This vast country has many wonders but this desert mountain valley is one that doesn’t always make it to the top of travel guides. The name Spiti Valley translates loosely to "the middle land," which is a pretty straightforward way of describing its location, halfway between India and Tibet. Here, nestled among the Himalayas, you can really immerse yourself into the history and learnings of Buddha. You will need a guide to take you to this area, since populations and resources are rather scarce. Depending on what month of the year you can travel, you may not be able to access Spiti Valley since heavy snowfall and icy conditions permit treks. If you decide to invest in the journey though, you won’t be disappointed: travelers report an almost magical experience in the cool, calm, spirit-filled hills.
Taklamakan Desert in China
Every stereotype you associate with a desert is probably defined by this massive sandy stretch of land in central Asia. As one of the largest on the planet — taking up 123,550 square miles — you will see red, earthy sand as far as the eye can take in at the Taklamakan Desert.
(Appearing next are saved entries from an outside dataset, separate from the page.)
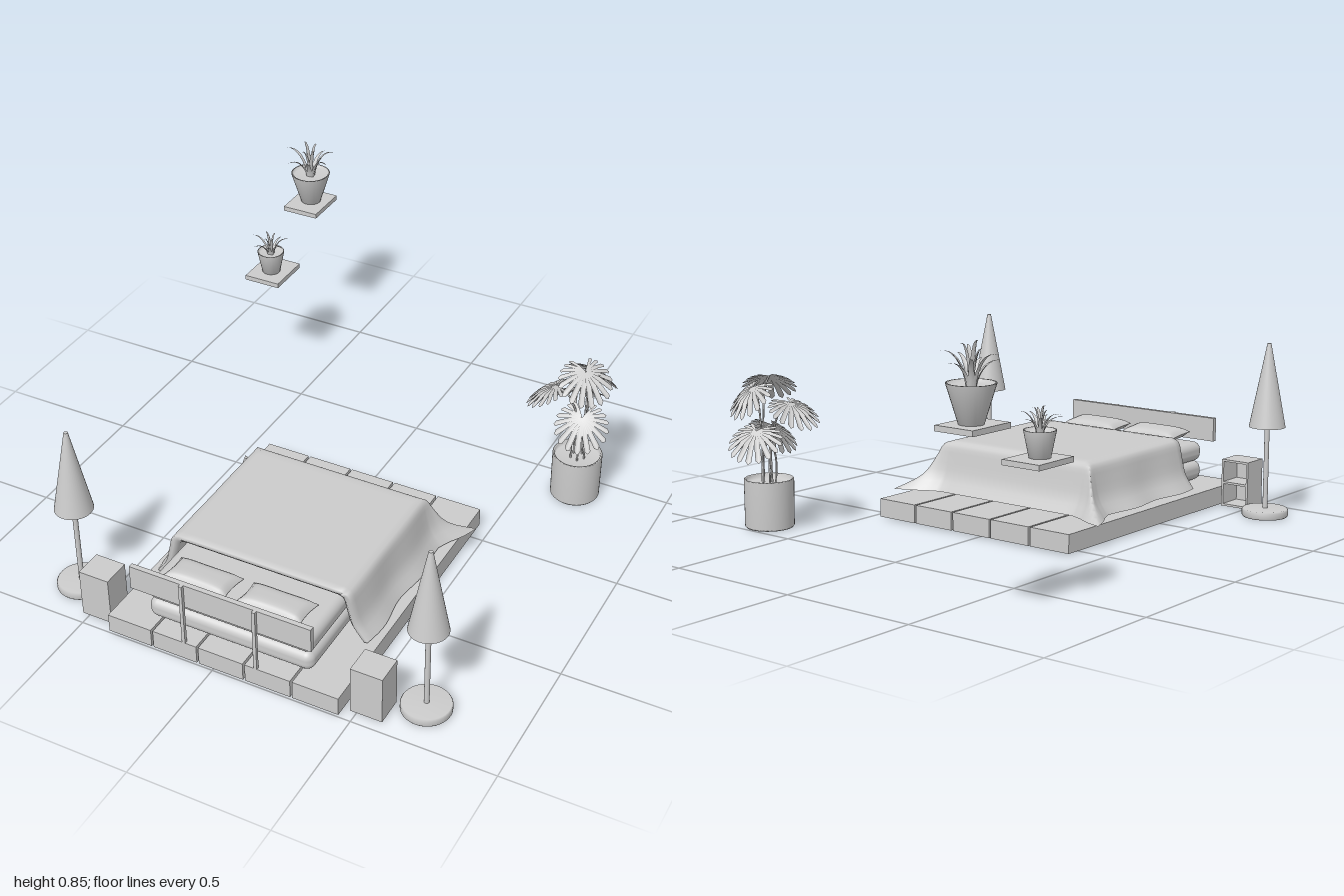
import * as THREE from 'three';
import { mergeVertices } from 'three/addons/utils/BufferGeometryUtils.js';
import { RoundedBoxGeometry } from 'three/addons/geometries/RoundedBoxGeometry.js';

const mat = new THREE.MeshStandardMaterial({ color: 0xcccccc });
const thin = new THREE.MeshStandardMaterial({ color: 0xcccccc, side: THREE.DoubleSide });
const V = (x, y, z) => new THREE.Vector3(x, y, z);

function add(parent, name, geo, x = 0, y = 0, z = 0, m = mat) {
  const mesh = new THREE.Mesh(geo, m);
  mesh.name = name;
  mesh.position.set(x, y, z);
  parent.add(mesh);
  return mesh;
}

// Box given by its min and max on each axis
function box(parent, name, x0, x1, y0, y1, z0, z1) {
  return add(parent, name, new THREE.BoxGeometry(x1 - x0, y1 - y0, z1 - z0),
    (x0 + x1) / 2, (y0 + y1) / 2, (z0 + z1) / 2);
}

function subgroup(parent, name, x = 0, y = 0, z = 0) {
  const g = new THREE.Group();
  g.name = name;
  g.position.set(x, y, z);
  parent.add(g);
  return g;
}

const lathe = (pts, n = 32) => new THREE.LatheGeometry(pts.map(p => new THREE.Vector2(p[0], p[1])), n);

// Smooth sheet through rows of points
function sheet(rows) {
  const n = rows[0].length, pos = [], idx = [];
  rows.forEach(r => r.forEach(p => pos.push(p.x, p.y, p.z)));
  for (let j = 0; j < rows.length - 1; j++) for (let i = 0; i < n - 1; i++) {
    const a = j * n + i, b = a + 1, c = a + n, d = c + 1;
    idx.push(a, c, b, b, c, d);
  }
  const g = new THREE.BufferGeometry();
  g.setAttribute('position', new THREE.Float32BufferAttribute(pos, 3));
  g.setIndex(idx);
  g.computeVertexNormals();
  return g;
}

// Blanket: flat top, hanging over both sides and the foot, flared at the foot corners
function blanketGeometry() {
  const drape = new THREE.CatmullRomCurve3([V(0, 0.268, 0), V(0.028, 0.255, 0), V(0.042, 0.21, 0),
    V(0.062, 0.14, 0), V(0.1, 0.088, 0)]);
  const A = 0.3, foot = 0.2, head = 0.738, cx = 0.03, D = 12;
  const across = [], along = [];
  for (let i = -D; i < 0; i++) across.push([-1, -i / D]);
  for (let i = 0; i <= 16; i++) across.push([-1 + i / 8, 0]);
  for (let i = 1; i <= D; i++) across.push([1, i / D]);
  for (let i = D; i > 0; i--) along.push([foot, i / D, 0]);
  for (let i = 0; i <= 20; i++) along.push([foot + (head - foot) * i / 20, 0, 0]);
  along.push([head + 0.002, 0, 0.012], [head - 0.01, 0, 0.026], [head - 0.06, 0, 0.03]);
  const rows = along.map(([z, qz, lip]) => across.map(([s, qx]) => {
    const px = drape.getPoint(qx), pz = drape.getPoint(qz), q = Math.max(qx, qz);
    const flare = 0.07 * qx * qz * q;
    const wave = 0.008 * qx * qx * Math.sin(z * 22) + 0.004 * qz * qz * Math.sin(s * 9);
    const y = Math.max(0.084, drape.getPoint(q).y - lip * (1 - qx));
    return V(cx + s * A + Math.sign(s) * (px.x + flare + wave - lip) * (qx > 0 ? 1 : 0), y,
      z - pz.x * 0.85 - flare);
  }));
  return sheet(rows);
}

// Pillow: box puffed in the middle, with pinched edges
function pillowGeometry(w, h, d) {
  const g = new THREE.BoxGeometry(2, 2, 2, 18, 2, 12), p = g.attributes.position;
  for (let i = 0; i < p.count; i++) {
    const u = p.getX(i), v = p.getZ(i);
    const puff = Math.sqrt(Math.max(0, (1 - u ** 4) * (1 - v ** 4)));
    p.setXYZ(i, u * w / 2 * (0.94 + 0.06 * v * v), p.getY(i) * h / 2 * (0.06 + 0.94 * puff),
      v * d / 2 * (0.9 + 0.1 * u * u));
  }
  g.deleteAttribute('normal');
  g.deleteAttribute('uv');
  const m = mergeVertices(g);
  m.computeVertexNormals();
  return m;
}

function makeBed(root) {
  const bed = subgroup(root, 'bed');
  // Platform boards, hollow underneath
  for (let i = 0; i < 5; i++) {
    const g = new THREE.BoxGeometry(0.164, 0.067, 1.068);
    const faces = Array.from(g.index.array);
    faces.splice(18, 6);
    g.setIndex(faces);
    add(bed, 'platformBoard', g, -0.313 + i * 0.1718, 0.0435, 0.463, thin);
  }
  for (const y of [0.115, 0.188])
    add(bed, 'mattressLayer', new RoundedBoxGeometry(0.606, 0.074, 0.725, 5, 0.03), 0.028, y, 0.578);
  add(bed, 'blanket', blanketGeometry(), 0, 0, 0, thin);
  for (const x of [-0.105, 0.168]) {
    const p = add(bed, 'pillow', pillowGeometry(0.237, 0.048, 0.125), x, 0.25, 0.865);
    p.rotation.x = -0.1;
  }
  box(bed, 'headboard', -0.302, 0.357, 0.222, 0.311, 0.968, 0.986);
  for (const x of [-0.105, 0.16]) box(bed, 'headboardPost', x - 0.006, x + 0.006, 0.077, 0.311, 0.986, 0.998);
}

// Nightstand with two open compartments facing the foot of the bed
function makeNightstand(root, x) {
  const n = subgroup(root, 'nightstand', x, 0, 0.912), w = 0.056, d = 0.051, t = 0.008;
  for (const s of [-1, 1]) box(n, 'sidePanel', s * w - (s > 0 ? t : 0), s * w + (s < 0 ? t : 0), 0.01, 0.186, -d, d);
  box(n, 'backPanel', -w + t, w - t, 0.01, 0.186, d - t, d);
  for (const y of [0.01, 0.094, 0.178]) box(n, 'shelf', -w + t, w - t, y, y + t, -d, d - t);
}

function makeLamp(root, x) {
  const l = subgroup(root, 'floorLamp', x, 0, 0.84);
  add(l, 'lampBase', lathe([[0, 0.012], [0.066, 0.012], [0.07, 0.005], [0.08, 0.005], [0.084, 0.01],
    [0.084, 0.028], [0.08, 0.034], [0, 0.035]], 40), 0, 0, 0, thin);
  add(l, 'lampPole', new THREE.CylinderGeometry(0.009, 0.009, 0.59, 16), 0, 0.33, 0);
  add(l, 'lampShade', new THREE.CylinderGeometry(0.007, 0.066, 0.305, 40, 1, true), 0, 0.488, 0, thin);
  add(l, 'shadeCap', new THREE.CylinderGeometry(0.007, 0.007, 0.004, 16), 0, 0.639, 0);
}

// Fan-shaped leaf with slit edges, growing along +z and drooping outward
function slitLeafGeometry(L) {
  const pos = [0, 0, 0], idx = [], N = 17, span = 5.4, step = span / N;
  for (let i = 0; i < N; i++) for (const [f, k] of [[0, 0.48], [0.2, 0.92], [0.5, 1], [0.8, 0.94]]) {
    const a = -span / 2 + (i + f) * step;
    const r = L * k * (0.5 + 0.5 * Math.cos(a / 2) ** 2);
    pos.push(Math.sin(a) * r, -3.2 * r * r, Math.cos(a) * r);
  }
  for (let i = 1; i < N * 4; i++) idx.push(0, i, i + 1);
  const g = new THREE.BufferGeometry();
  g.setAttribute('position', new THREE.Float32BufferAttribute(pos, 3));
  g.setIndex(idx);
  g.computeVertexNormals();
  return g;
}

function makeTallPlant(root) {
  const p = subgroup(root, 'tallPlant'), cx = 0.68, cz = -0.41;
  add(p, 'plantPot', lathe([[0, 0.004], [0.083, 0.004], [0.088, 0.01], [0.089, 0.178], [0.086, 0.181],
    [0.081, 0.178], [0.08, 0.16], [0, 0.162]], 40), cx, 0, cz, thin);
  // Each leaf: base x, y, z, heading, droop
  const leaves = [[0.69, 0.545, -0.39, 0.7, 0.45], [0.59, 0.46, -0.385, -1.6, 0.35],
    [0.62, 0.375, -0.525, -2.7, 0.5], [0.7, 0.365, -0.37, 0.2, 0.7], [0.69, 0.515, -0.47, 2.9, 0.6]];
  leaves.forEach(([x, y, z, yaw, pitch], i) => {
    const leaf = add(p, 'slitLeaf', slitLeafGeometry(0.125), x, y, z, thin);
    leaf.rotation.set(pitch, yaw, 0, 'YXZ');
    const bx = cx + 0.025 * Math.cos(i * 1.26), bz = cz + 0.025 * Math.sin(i * 1.26);
    const stem = new THREE.CatmullRomCurve3([V(bx, 0.15, bz), V(bx, 0.15 + (y - 0.15) * 0.5, bz),
      V((bx + x) / 2, y - 0.03, (bz + z) / 2), V(x, y, z)]);
    add(p, 'leafStem', new THREE.TubeGeometry(stem, 16, 0.0035, 6));
  });
}

// Folded, tapering blade that arcs outward along +z
function bladeGeometry(reach, height, width) {
  const rows = [];
  for (let i = 0; i <= 8; i++) {
    const t = i / 8, w = width * (1 - t ** 1.6) * (0.8 + 0.5 * t);
    const z = reach * (0.15 + 0.85 * t ** 1.5), y = height * Math.sin(t * 1.75) / Math.sin(1.57);
    rows.push([V(w, y, z - w * 0.4), V(0, y, z + w * 0.3), V(-w, y, z - w * 0.4)]);
  }
  return sheet(rows);
}

// Wall shelf carrying a tapered pot with spiky leaves
function makeShelfPlant(root, z0, z1, zc, y, rTop, rBottom, h, reach, tall) {
  const g = subgroup(root, 'shelfPlant'), x = -0.676;
  box(g, 'wallShelf', -0.745, -0.604, y - 0.018, y, z0, z1);
  add(g, 'taperedPot', lathe([[0, 0], [rBottom, 0], [rTop, h], [rTop * 0.92, h],
    [rTop * 0.86, h - 0.012], [0, h - 0.01]], 32), x, y, zc, thin);
  for (let i = 0; i < 11; i++) {
    const inner = i > 6, k = inner ? 0.35 : 0.8 + 0.2 * ((i * 3) % 4) / 3;
    const top = inner ? 0.8 + 0.07 * (i - 7) : 0.55 + 0.1 * (i % 3);
    const blade = add(g, 'spikyLeaf', bladeGeometry(reach * k, tall * top, rTop * 0.14), x, y + h - 0.012, zc, thin);
    blade.rotation.y = inner ? i * 1.7 : i * Math.PI * 2 / 7 + 0.25;
  }
}

export function createModel() {
  const root = new THREE.Group();
  root.name = 'bedroomSet';
  makeBed(root);
  makeNightstand(root, -0.466);
  makeNightstand(root, 0.536);
  makeLamp(root, -0.61);
  makeLamp(root, 0.686);
  makeTallPlant(root);
  makeShelfPlant(root, -1, -0.828, -0.922, 0.612, 0.075, 0.038, 0.12, 0.1, 0.135);
  makeShelfPlant(root, -0.693, -0.522, -0.6, 0.463, 0.051, 0.034, 0.085, 0.075, 0.088);
  return root;
}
It also features high elevations towering upwards of 4,900 feet in the west and south, and up to 3,300 feet in the east and north. To allow locals to cross and give travelers the opportunity to experience the beauty intimately, the country created two cross-desert highways, linking at various points, including Hotan, Luntai, Bayingol, and Ruoqiang. Although, heeding its ominous name, which translates to "place of no return," visitors should hire a professional guide.
Sonoran Desert in the U.S./Mexico
Though the vast majority of this desert is in Mexico, it stretches across the border, taking up some space on the Baja California peninsula. In fact, it reaches even to Arizona, creating plenty of land to cover if you don’t want to use your passport to explore. Not to be confused with a rainforest, it does have some of the subtropical features of one, with a wide variety of vegetation and species. Unlike most dry heat deserts, the Sonoran does typically experience rain in the winter and a bit in the summer. This creates a happy nesting spot for succulents, super blooms, and, of course, gorgeous Instagram bait. Unlike other little-known deserts, you can explore parts of this one on your own, without the help of a guide. You can also trek by foot or by car, depending on how adventurous you want to be.
White Desert in Egypt
Get ready to pick your jaw off the ground when you take a look at photos captured in this incredibly otherworldly destination. It’s located west of the Nile River and reaches to the Libyan desert, and is bordered on one side by the Mediterranean and by Sudan on the other. Technically, it’s a smaller desert inside the large (and widely reported) Western Desert in Africa. What is luring photographers and courageous travelers is the large chalk formations that are seemingly frozen in time. Some look like mushrooms, others like tornadoes — but all are unreal. Many moons ago, the White Desert was a sea bed, and when it dried up, it left rock layers formed by marine plants and animals. As the winds blew in, they created these masterpieces. You’ll need to hire an expert guide to get here — and prepare for a long journey.
Okanagan Desert in Canada
More shrubs than sand, the Okanagan Desert won’t have the red or white sand you associate with deserts but it will have red or white wine. Named after its location in the South Okanagan Valley in British Columbia, it encircles the town of Osoyoos. You’ll see lots of small plants you can’t find anywhere else in the country, dirt roads, and vineyards. For a romantic escape or a girlfriend getaway, it offers seclusion and retreat in a widely unknown area of Canada.
Sturt Stony Desert in Australia
If you're keen to take a walk on Mars, this rocky desert in the northeastern part of South Australia is about as close as you can get on Earth. Though, you'll likely want a four-wheeler for this rugged landscape. Made up of gibber plains — "gibber" being the Aboriginal word for "stone" — this region is rockier than what you would expect. Here, there are sandstone hills dotted with siliceous stones that were broken down by the sun over time.